WASHINGTON - Last Monday, an Israeli official sat in nail-bitting tension. "Everything depends on this dinner," he said, referring to the meeting between Secretary of State Condoleezza Rice and her boss, President George W. Bush.
The next day he was calmer. Bush listened to Rice, he told her his views and American policy remained unchanged. For Bush, the president specializing in setting precedents, history does not repeat itself: The Qana crisis ended without stopping the war. In fact, without having any impact at all.
When Rice appeared on television on Monday night, she uttered what are by now well known phrases: "lasting agreement," "no returning to the status quo ante," "control of the Lebanese government over the entire territory is the basis of a cease-fire." In relation to Qana, she blamed Hezbollah: "It's the sad truth of this kind of warfare that civilians very often get mixed up in the fight because the terrorists are very often intertwined in villages and in towns."
The sole, small difference between Rice's message and that of Vice Premier Shimon Peres, who appeared on television before her, regards the duration of the fighting. Rice referred to "days, not weeks," and Peres said "weeks, not months." In any case, the decision does not only depend on them. Continued disagreements at the UN Security Council are likely to prove Peres right.
During their meeting on Monday, Peres spent most of the time relaying the following message to the Secretary of State: We are winning. Peres gave Rice details of the numbers of rockets captured, launchers destroyed and Hezbollah fighters killed.
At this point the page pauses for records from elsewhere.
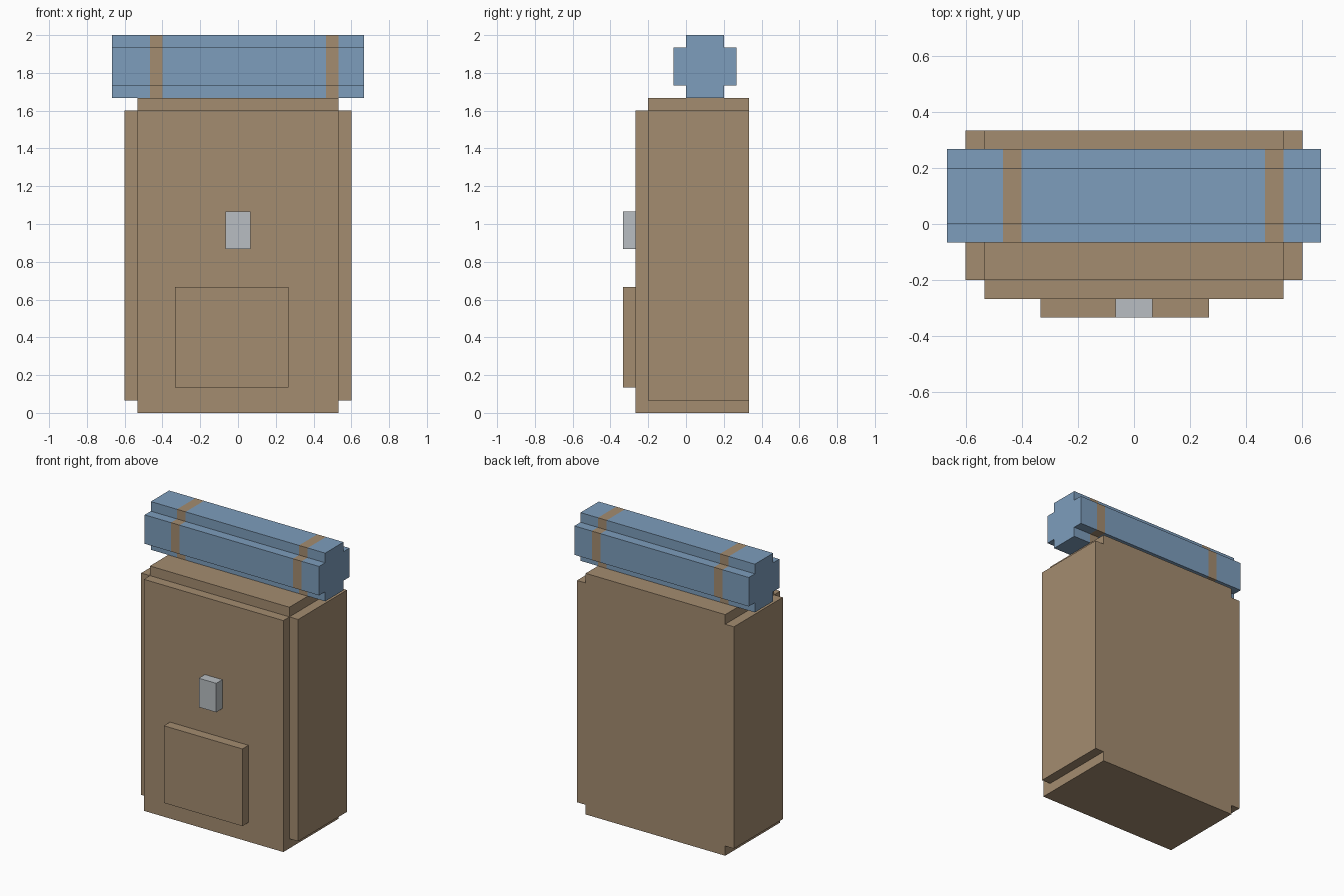
import bpy, bmesh

cube = bpy.data.objects.get("Cube")
if cube:
    bpy.data.objects.remove(cube)

U = 1 / 15  # the model sits on a grid of this size


def material(name, colour):
    m = bpy.data.materials.new(name)
    m.use_nodes = True
    rgba = (*colour, 1)
    m.diffuse_color = rgba
    m.node_tree.nodes["Principled BSDF"].inputs["Base Color"].default_value = rgba
    return m


brown = material("brown canvas", (0.371, 0.262, 0.162))
blue = material("blue blanket", (0.205, 0.337, 0.503))
grey = material("grey metal", (0.479, 0.515, 0.539))


def finish(name, bm, mats):
    bmesh.ops.recalc_face_normals(bm, faces=bm.faces)
    mesh = bpy.data.meshes.new(name)
    bm.to_mesh(mesh)
    bm.free()
    for m in mats:
        mesh.materials.append(m)
    obj = bpy.data.objects.new(name, mesh)
    bpy.context.collection.objects.link(obj)
    return obj


def box(name, x, y, z, mat):
    """Box from (min, max) pairs in grid units."""
    bm = bmesh.new()
    bmesh.ops.create_cube(bm, size=1)
    for v in bm.verts:
        v.co = [U * (lo if c < 0 else hi) for c, (lo, hi) in zip(v.co, (x, y, z))]
    return finish(name, bm, [mat])


# Pack body, its side and front panels, pocket and clasp
box("pack_body", (-8, 8), (-3, 5), (0, 25), brown)
box("front_panel", (-8, 8), (-4, -3), (0, 24), brown)
box("left_side_panel", (8, 9), (-3, 5), (1, 24), brown)
box("right_side_panel", (-9, -8), (-3, 5), (1, 24), brown)
box("front_pocket", (-5, 4), (-5, -4), (2, 10), brown)
box("clasp", (-1, 1), (-5, -4), (13, 16), grey)

# Bedroll: a cross-shaped profile swept along x, with two strap bands
quarter = [(2.5, 1.5), (1.5, 1.5), (1.5, 2.5)]
profile = []
for _ in range(4):
    profile += quarter
    quarter = [(-b, a) for a, b in quarter]

stations = [-10, -7, -6, 7, 8, 10]
bm = bmesh.new()
rings = [[bm.verts.new((x * U, (1.5 + a) * U, (27.5 + b) * U)) for a, b in profile]
         for x in stations]
for i, (r, s) in enumerate(zip(rings, rings[1:])):
    for j in range(len(profile)):
        k = (j + 1) % len(profile)
        face = bm.faces.new((r[j], r[k], s[k], s[j]))
        face.material_index = i % 2  # every second band is a strap
bm.faces.new(rings[0])
bm.faces.new(rings[-1])
finish("bedroll", bm, [blue, brown])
The Security Council is meant to meet today to discuss the makeup of the multinational force that will be deployed to the region, but a key state, one meant to lead the others, announced on Monday it intended to boycott the meeting - unless it has a last minute change of heart. France believes that a cease-fire must first be agreed to and only then a political arrangement can follow.
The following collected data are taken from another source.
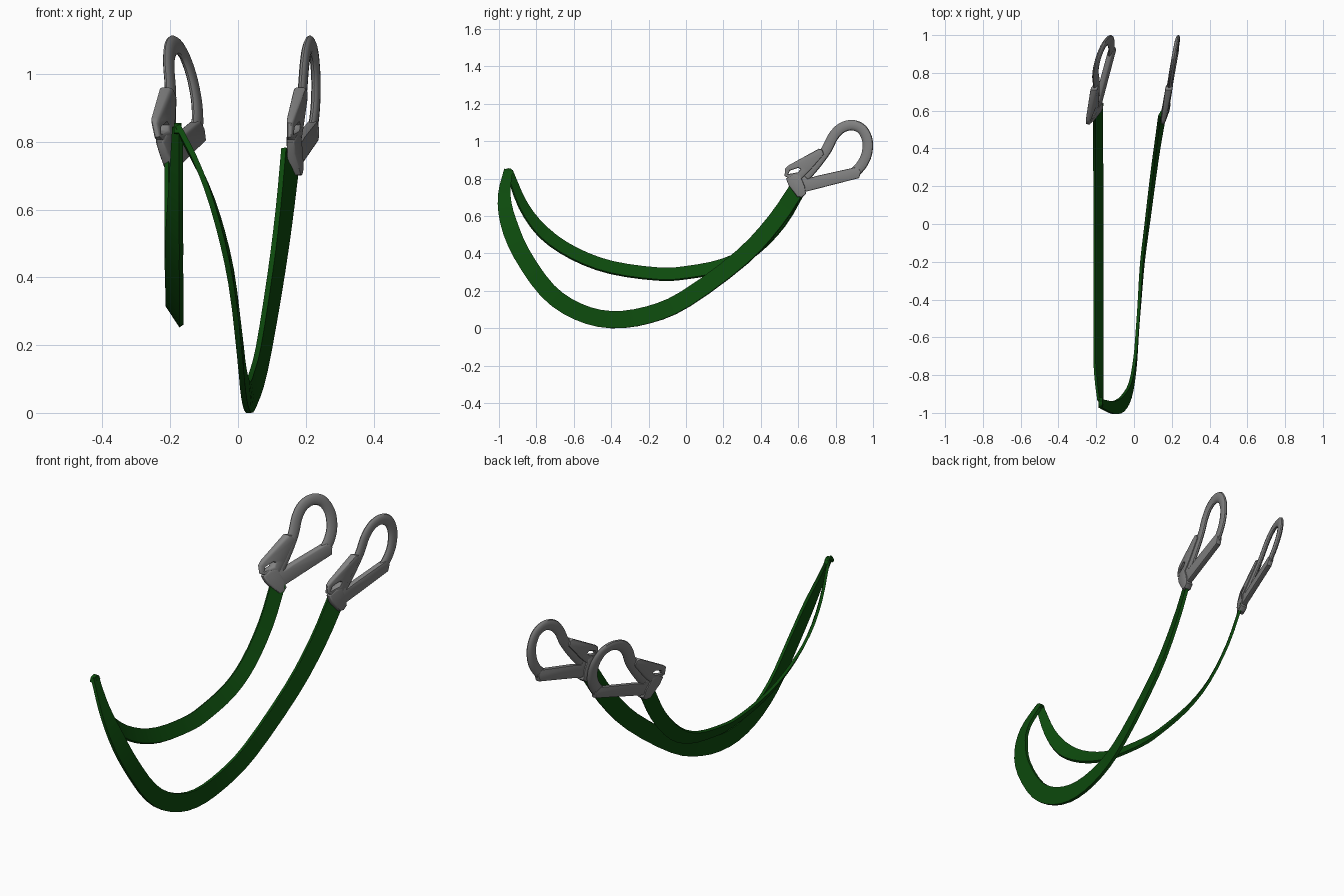
import bpy, bmesh, math
from mathutils import Vector, Matrix

if "Cube" in bpy.data.objects:
    bpy.data.objects.remove(bpy.data.objects["Cube"])


def material(name, rgb):
    m = bpy.data.materials.new(name)
    m.diffuse_color = (*rgb, 1)
    m.use_nodes = True
    m.node_tree.nodes["Principled BSDF"].inputs["Base Color"].default_value = m.diffuse_color
    return m


GREEN = material("green webbing", (0.004, 0.07, 0.004))
GREY = material("grey metal", (0.22, 0.22, 0.22))
X = Vector((1, 0, 0))


def spline(pts, steps):
    """Catmull-Rom curve through the points."""
    p = [Vector(q) for q in pts]
    p = [2 * p[0] - p[1]] + p + [2 * p[-1] - p[-2]]
    out = []
    for i in range(1, len(p) - 2):
        a, b, c, d = p[i - 1:i + 3]
        for s in range(steps):
            t = s / steps
            out.append(0.5 * (2 * b + (c - a) * t + (2 * a - 5 * b + 4 * c - d) * t * t
                              + (3 * b - a - 3 * c + d) * t ** 3))
    return out + [p[-2]]


def finish(name, bm, mat):
    bmesh.ops.recalc_face_normals(bm, faces=bm.faces)
    me = bpy.data.meshes.new(name)
    bm.to_mesh(me)
    bm.free()
    me.materials.append(mat)
    ob = bpy.data.objects.new(name, me)
    bpy.context.collection.objects.link(ob)
    bpy.ops.object.select_all(action='DESELECT')
    ob.select_set(True)
    bpy.context.view_layer.objects.active = ob
    bpy.ops.object.shade_smooth_by_angle(angle=math.radians(35))


def sweep(name, pts, section, mat, tilt=lambda f: 0, steps=3, taper=lambda f: 1, shear=None):
    """Sweep a section (across, through) along a path; tilt (degrees) leans the width towards x."""
    path = spline(pts, steps)
    n = len(path)
    bm = bmesh.new()
    rings = []
    for i, p in enumerate(path):
        f = i / (n - 1)
        a = math.radians(tilt(f))
        t = (path[min(i + 1, n - 1)] - path[max(i - 1, 0)]).normalized()
        w = (X.cross(t).normalized() * math.cos(a) + X * math.sin(a)).normalized()
        d = t.cross(w).normalized()
        rings.append([bm.verts.new(p + w * u * taper(f) + d * v) for u, v in section])
    for a, b in zip(rings, rings[1:]):
        for j in range(len(a)):
            k = (j + 1) % len(a)
            bm.faces.new((a[j], a[k], b[k], b[j]))
    bm.faces.new(rings[0])
    bm.faces.new(rings[-1])
    if shear:
        bmesh.ops.transform(bm, matrix=shear, verts=bm.verts)
    finish(name, bm, mat)


def plate(name, outlines, half, bevel, shear):
    """Bevelled plate in the y-z plane, thinner at its near tip; the second outline is a hole."""
    cu = bpy.data.curves.new(name, 'CURVE')
    cu.dimensions, cu.fill_mode = '2D', 'BOTH'
    cu.extrude, cu.bevel_depth, cu.bevel_resolution = half - bevel, bevel, 1
    cu.offset = -bevel
    for o in outlines:
        s = cu.splines.new('POLY')
        s.points.add(len(o) - 1)
        for q, (y, z) in zip(s.points, o):
            q.co = (y, z, 0, 1)
        s.use_cyclic_u = True
    tmp = bpy.data.objects.new(name + "_tmp", cu)
    bpy.context.collection.objects.link(tmp)
    bm = bmesh.new()
    bm.from_mesh(tmp.to_mesh())
    bpy.data.objects.remove(tmp)
    bmesh.ops.remove_doubles(bm, verts=bm.verts, dist=0.0005)
    to_yz = Matrix(((0, 0, 1, 0), (1, 0, 0, 0), (0, 1, 0, 0), (0, 0, 0, 1)))
    bmesh.ops.transform(bm, matrix=to_yz, verts=bm.verts)
    for v in bm.verts:
        v.co.x *= min(1, 0.45 + (v.co.y - 0.53) / 0.12)
    bmesh.ops.transform(bm, matrix=shear, verts=bm.verts)
    finish(name, bm, GREY)


def ellipse(a, b, n=12):
    return [(a * math.cos(2 * math.pi * i / n), b * math.sin(2 * math.pi * i / n)) for i in range(n)]


def hook(side, x0, b, c):
    # each hook lies in its own leaning plane
    m = Matrix(((1, b, c, x0 - b * 0.6 - c * 0.71), (0, 1, 0, 0), (0, 0, 1, 0), (0, 0, 0, 1)))
    # big rounded hook bow
    bow = [(0.60, 0.77), (0.68, 0.86), (0.748, 0.95), (0.787, 1.025), (0.832, 1.071), (0.89, 1.086),
           (0.943, 1.062), (0.971, 1.0), (0.966, 0.93), (0.94, 0.875), (0.905, 0.835)]
    sweep(side + "_hook_bow", [(0, y, z) for y, z in bow], ellipse(0.028, 0.013), GREY,
          steps=4, shear=m)
    # tapered gate closing the bow
    plate(side + "_hook_gate", [[(0.57, 0.79), (0.60, 0.72), (0.66, 0.735), (0.925, 0.803), (0.937, 0.84),
                                 (0.912, 0.862), (0.70, 0.815), (0.65, 0.80), (0.62, 0.83)]], 0.015, 0.006, m)
    # release lever with a slot
    plate(side + "_hook_lever", [[(0.527, 0.815), (0.53, 0.855), (0.55, 0.872), (0.71, 0.96), (0.728, 0.955),
                                  (0.738, 0.93), (0.66, 0.84), (0.62, 0.80), (0.56, 0.795)],
                                 [(0.546, 0.824), (0.556, 0.843), (0.60, 0.858), (0.612, 0.85), (0.598, 0.834)]],
          0.019, 0.008, m)
    # knuckle clamped on the strap end
    plate(side + "_hook_knuckle", [[(0.535, 0.80), (0.548, 0.765), (0.595, 0.702), (0.62, 0.70), (0.642, 0.718),
                                    (0.635, 0.76), (0.61, 0.82), (0.57, 0.822)]], 0.021, 0.008, m)


hook("right", 0.167, 0.18, -0.015)
hook("left", -0.191, 0.325, -0.235)


def end_taper(f):
    return 1 if f < 0.8 else 1 - 0.5 * (f - 0.8) / 0.2


def band(w, t):
    return [(w, t), (-w, t), (-w, -t), (w, -t)]


# right strap, leaning at its hook and swinging across to the shared end
sweep("right_strap", [(0.155, 0.605, 0.76), (0.135, 0.48, 0.575), (0.108, 0.3, 0.38), (0.07, 0, 0.158),
                      (0.045, -0.2, 0.072), (0.03, -0.4, 0.046), (0.017, -0.58, 0.09), (0.005, -0.74, 0.20),
                      (-0.02, -0.88, 0.40), (-0.06, -0.95, 0.57), (-0.11, -0.972, 0.71),
                      (-0.178, -0.95, 0.845)], band(0.046, 0.008), GREEN, taper=end_taper,
      tilt=lambda f: max(0, 26 * (1 - f / 0.5)))
# left strap, hanging straight with a tilted width
sweep("left_strap", [(-0.19, 0.61, 0.75), (-0.19, 0.505, 0.57), (-0.19, 0.36, 0.42), (-0.188, 0.2, 0.337),
                     (-0.188, 0, 0.297), (-0.188, -0.15, 0.29), (-0.188, -0.4, 0.325), (-0.188, -0.6, 0.40),
                     (-0.188, -0.76, 0.51), (-0.184, -0.87, 0.655), (-0.178, -0.945, 0.84)],
      band(0.038, 0.007), GREEN, tilt=lambda f: 33, taper=end_taper)
# small fold where the straps meet
sweep("strap_fold", [(-0.178, -0.968, 0.825), (-0.178, -0.962, 0.843), (-0.178, -0.94, 0.848),
                     (-0.178, -0.925, 0.825)], band(0.007, 0.011), GREEN)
The U.S. would like to see the order reversed. Bush, sources in Washington say, would like to emerge from the Lebanon crisis a winner. In the absence of an unequivocal victory over Hezbollah, only a convincing political settlement, backed by tough conditions, can provide the goods.
If Israel's leadership is astounded by the Bush administration's support, the American public's backing is also impressive. In a Gallup Poll a few days ago, 80 percent of the respondents said that Israel's action in Lebanon was justified. Only one in 10 Americans thinks otherwise. These support figures are equal to those of the Israeli public.
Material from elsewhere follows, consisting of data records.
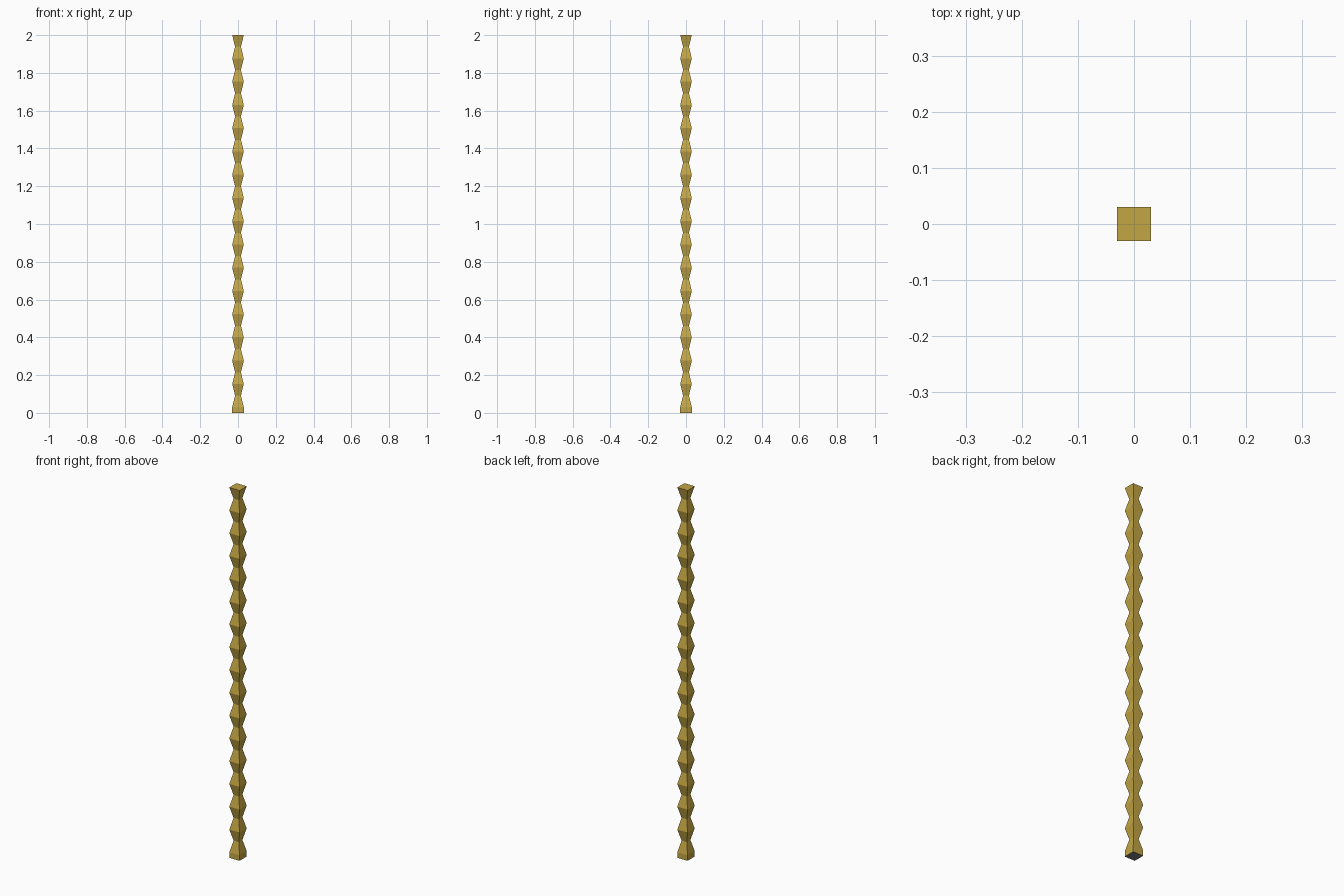
import bpy, bmesh

if "Cube" in bpy.data.objects:
    bpy.data.objects.remove(bpy.data.objects["Cube"])

WIDE, NARROW = 0.0305, 0.0155   # half widths of the square section
BASE, TOP, MODULES = 0.03, 2.0, 16
STEP = (TOP - BASE) / MODULES


def material(name, color):
    m = bpy.data.materials.new(name)
    m.diffuse_color = color
    m.use_nodes = True
    m.node_tree.nodes["Principled BSDF"].inputs["Base Color"].default_value = m.diffuse_color
    return m


# Profile: straight foot, then repeated pinch and flare
profile = [(0.0, WIDE), (BASE, WIDE)]
for i in range(MODULES):
    z = BASE + i * STEP
    profile += [(z + STEP / 2, NARROW), (z + STEP, WIDE)]

# Stack of square rings joined by flat faces
bm = bmesh.new()
rings = [[bm.verts.new((sx * h, sy * h, z))
          for sx, sy in ((-1, -1), (1, -1), (1, 1), (-1, 1))]
         for z, h in profile]
for a, b in zip(rings, rings[1:]):
    for k in range(4):
        n = (k + 1) % 4
        bm.faces.new((a[k], a[n], b[n], b[k]))

# Top cap, and grey underside
bm.faces.new(rings[-1])
underside = bm.faces.new(rings[0][::-1])
underside.material_index = 1

mesh = bpy.data.meshes.new("column")
bm.to_mesh(mesh)
bm.free()
mesh.materials.append(material("gold", (0.55, 0.38, 0.06, 1)))
mesh.materials.append(material("underside_grey", (0.2, 0.2, 0.2, 1)))
column = bpy.data.objects.new("column", mesh)
bpy.context.collection.objects.link(column)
Nonetheless, there is fine print in a poll. First, it was held at a time when the Qana incident just began receiving air time, and the figures may have changed since then. But this is not for certain: According to a Zogby poll published yesterday, in which the questions were differently phrased, more than 60 percent of Americans blame Hezbollah for the outbreak of fighting, compared to 12 percent who blame Israel.
Nonetheless, even if almost all Americans believe that the operation is justified, nearly every second American thinks that it has been excessive. Furthermore, one-third support an "immediate cease-fire."
Among the Democrats, 50 percent think that the U.S. supports Israel too much, which is food for thought in light of the possibility that they may win the November elections. Among Republicans, on the other hand, 57 percent believe that U.S. support for Israel is just right, compared to only 36 percent of the Democrats.